UN Secretary-General António Guterres believes that trillions of US dollars are needed annually to achieve the 2030 sustainability goals. The question that arises: “Where does this come from?” Official aid, charitable work and public financing are insufficient, which means that the stock is turning towards private capital to finance sustainable development projects.
On the topic: The UN Decade of Implementation requires Blockchain technology to succeed
But the gap between financing and environmental impact is not the source of private investors ’confidence in financing development projects. India, the Center for Resilience Risk and Innovative Interventions, is an example of this gap. Between 2014-2015 and 2018-19, CSR or CSR spending on nearly 1,100 Indian listed companies increased by 16%, while India’s score in the United Nations Human Development Program increased by nearly 1% in total. Annual growth rate, or CAGR. Ironically, most corporate social spending in India goes to education and health services – specifically the sectors that the HDI focuses on.
Time for blockchain technology
Could blockchain technology be a practical solution? This may be due to development projects measuring the measurement, reporting, verification, or measurement, reporting and verification processes to measure project results and impact. Most of the readers know that distributed ledger technology stores data packets in blocks on the network, and the need for independent verification by network users makes records transparent, secure, verifiable, and immutable. These are the features that the blockchain can use to improve its measurement, reporting, and verification processes, thus improving the ability to review data and reduce false reporting / data fraud. This may encourage private equity to consider investing in this area.
Moreover, if we wanted to define the exact activities of a typical development project that might involve blockchain technology, it would collect and tag data at the project level for monitoring purposes. The problem is that many under-resourced development projects, especially in developing countries, still collect field data manually, which can lead to inaccuracies, errors and fraud. With blockchain, this data can be collected and reported in a secure, transparent and verifiable manner.
In addition, the negative impact is reinforced by the fact that local institutions in developing countries implementing such projects often lack systems to ensure that the data they report can be verified. The weakness of the rules in such countries makes it difficult to hold such domestic institutions to account. Add to that the distance between foreign investors and these local projects, and it becomes difficult to stay on the same level.
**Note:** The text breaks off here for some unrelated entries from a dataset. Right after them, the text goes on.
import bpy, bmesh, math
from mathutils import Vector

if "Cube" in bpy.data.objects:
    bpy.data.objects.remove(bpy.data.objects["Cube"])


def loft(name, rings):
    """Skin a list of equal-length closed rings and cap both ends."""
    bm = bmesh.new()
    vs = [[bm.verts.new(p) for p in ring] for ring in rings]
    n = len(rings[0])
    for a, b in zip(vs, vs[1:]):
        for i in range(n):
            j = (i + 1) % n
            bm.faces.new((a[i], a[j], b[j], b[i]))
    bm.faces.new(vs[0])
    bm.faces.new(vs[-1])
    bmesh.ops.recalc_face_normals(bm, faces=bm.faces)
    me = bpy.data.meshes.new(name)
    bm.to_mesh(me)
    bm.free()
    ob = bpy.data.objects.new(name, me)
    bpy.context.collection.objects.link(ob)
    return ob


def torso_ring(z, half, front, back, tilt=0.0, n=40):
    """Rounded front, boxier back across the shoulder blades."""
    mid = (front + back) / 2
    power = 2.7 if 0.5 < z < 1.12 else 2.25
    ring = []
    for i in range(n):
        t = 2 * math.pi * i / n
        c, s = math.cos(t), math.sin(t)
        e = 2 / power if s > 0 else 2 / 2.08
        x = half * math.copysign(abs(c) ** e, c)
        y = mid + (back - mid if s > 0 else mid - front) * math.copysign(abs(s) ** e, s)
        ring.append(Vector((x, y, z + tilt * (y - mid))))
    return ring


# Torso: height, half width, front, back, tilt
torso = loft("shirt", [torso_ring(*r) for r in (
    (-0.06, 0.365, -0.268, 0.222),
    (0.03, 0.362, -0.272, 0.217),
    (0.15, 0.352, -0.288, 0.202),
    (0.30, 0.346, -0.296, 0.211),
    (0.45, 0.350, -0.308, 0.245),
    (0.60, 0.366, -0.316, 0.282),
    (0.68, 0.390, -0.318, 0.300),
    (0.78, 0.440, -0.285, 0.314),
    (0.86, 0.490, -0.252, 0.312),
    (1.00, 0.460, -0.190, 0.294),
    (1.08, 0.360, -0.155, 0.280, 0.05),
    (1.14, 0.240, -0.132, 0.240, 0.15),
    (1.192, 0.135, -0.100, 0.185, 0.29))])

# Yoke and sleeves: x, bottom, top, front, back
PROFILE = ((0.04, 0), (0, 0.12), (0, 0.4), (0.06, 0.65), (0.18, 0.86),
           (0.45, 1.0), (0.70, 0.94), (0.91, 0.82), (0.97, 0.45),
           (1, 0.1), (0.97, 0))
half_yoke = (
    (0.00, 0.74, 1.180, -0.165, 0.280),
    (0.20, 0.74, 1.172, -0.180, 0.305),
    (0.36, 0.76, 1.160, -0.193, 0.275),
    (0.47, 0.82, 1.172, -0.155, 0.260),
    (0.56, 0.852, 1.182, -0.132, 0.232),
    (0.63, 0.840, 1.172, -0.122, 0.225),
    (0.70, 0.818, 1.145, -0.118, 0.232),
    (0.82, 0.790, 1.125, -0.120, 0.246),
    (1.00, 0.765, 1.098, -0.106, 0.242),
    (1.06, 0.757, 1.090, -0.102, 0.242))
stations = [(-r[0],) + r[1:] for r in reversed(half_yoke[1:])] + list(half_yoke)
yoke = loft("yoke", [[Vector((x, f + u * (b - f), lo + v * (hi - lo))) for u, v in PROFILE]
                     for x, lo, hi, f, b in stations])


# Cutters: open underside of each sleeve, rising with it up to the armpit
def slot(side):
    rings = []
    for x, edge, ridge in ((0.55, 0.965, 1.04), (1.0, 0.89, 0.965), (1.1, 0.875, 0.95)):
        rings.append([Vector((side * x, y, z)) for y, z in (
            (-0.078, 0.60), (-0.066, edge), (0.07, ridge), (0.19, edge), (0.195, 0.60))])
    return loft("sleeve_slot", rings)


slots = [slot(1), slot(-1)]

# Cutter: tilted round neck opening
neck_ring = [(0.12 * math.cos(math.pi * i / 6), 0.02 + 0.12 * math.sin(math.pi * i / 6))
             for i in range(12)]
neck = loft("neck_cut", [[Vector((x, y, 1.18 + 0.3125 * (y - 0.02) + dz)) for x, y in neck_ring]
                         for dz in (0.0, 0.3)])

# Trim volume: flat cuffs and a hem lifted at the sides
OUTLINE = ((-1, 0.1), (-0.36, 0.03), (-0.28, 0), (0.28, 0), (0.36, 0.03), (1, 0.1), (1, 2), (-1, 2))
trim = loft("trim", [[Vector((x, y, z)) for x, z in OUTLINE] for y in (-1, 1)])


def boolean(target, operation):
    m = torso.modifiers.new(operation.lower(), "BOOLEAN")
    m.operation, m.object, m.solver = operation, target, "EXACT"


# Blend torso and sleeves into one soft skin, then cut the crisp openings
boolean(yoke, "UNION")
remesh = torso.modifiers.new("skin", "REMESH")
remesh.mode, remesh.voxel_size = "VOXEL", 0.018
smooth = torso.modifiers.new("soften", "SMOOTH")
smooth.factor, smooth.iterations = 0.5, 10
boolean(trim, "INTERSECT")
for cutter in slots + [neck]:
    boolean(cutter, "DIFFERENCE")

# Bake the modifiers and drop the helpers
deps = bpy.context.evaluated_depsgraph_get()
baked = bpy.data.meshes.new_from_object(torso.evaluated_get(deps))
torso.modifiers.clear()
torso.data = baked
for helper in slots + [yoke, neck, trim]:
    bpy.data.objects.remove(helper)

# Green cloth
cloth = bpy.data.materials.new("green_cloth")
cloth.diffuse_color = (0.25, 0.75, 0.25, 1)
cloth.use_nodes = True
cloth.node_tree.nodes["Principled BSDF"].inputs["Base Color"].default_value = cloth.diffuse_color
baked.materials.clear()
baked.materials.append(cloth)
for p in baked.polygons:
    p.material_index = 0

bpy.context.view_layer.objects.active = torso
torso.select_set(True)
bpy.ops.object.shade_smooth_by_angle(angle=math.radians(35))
Blockchain can reduce risk to these local enterprises, increase the reliability of the data they report to impact, and give confidence to private foreign donors / investors to fund such development projects.
Blockchain and MRV operations
This means that more funding can be directed to the local level. In 2017, the International Institute for Environment and Development estimated that only 10% of $ 60 billion in public and private climate financing is directly linked to the local level, due in part to perceived data risks. Using the blockchain to improve measurement, reporting, and verification can make it easier for local organizations to access capital.
Thanks to blockchain technology that allows local enterprises to report verifiable performance as part of their measurement, reporting, and verification processes, local development institutions can have more capital flows. An example is the Amazon in Brazil. The Rainforest project is using the blockchain and the Internet of Things to record and transmit data from electricity meters, robotic devices, and emissions monitors related to environmental impact. The remote sensing satellites independently verify the status of the fixes, at which point the smart contracts on the blockchain reward farmers saving their rainforests directly. Performance data can be verified, and eliminating middlemen in transferring incentives reduces management costs and outflows.
Measurement, reporting, and verification processes with blockchain support help eliminate middlemen when issuing social or sustainable bonds, thus reducing issuance costs and allowing small firms to access the bond market or pool smaller assets into bonds. Spain’s leading bank, BBVA, is already using the blockchain to structure bonds and green loans.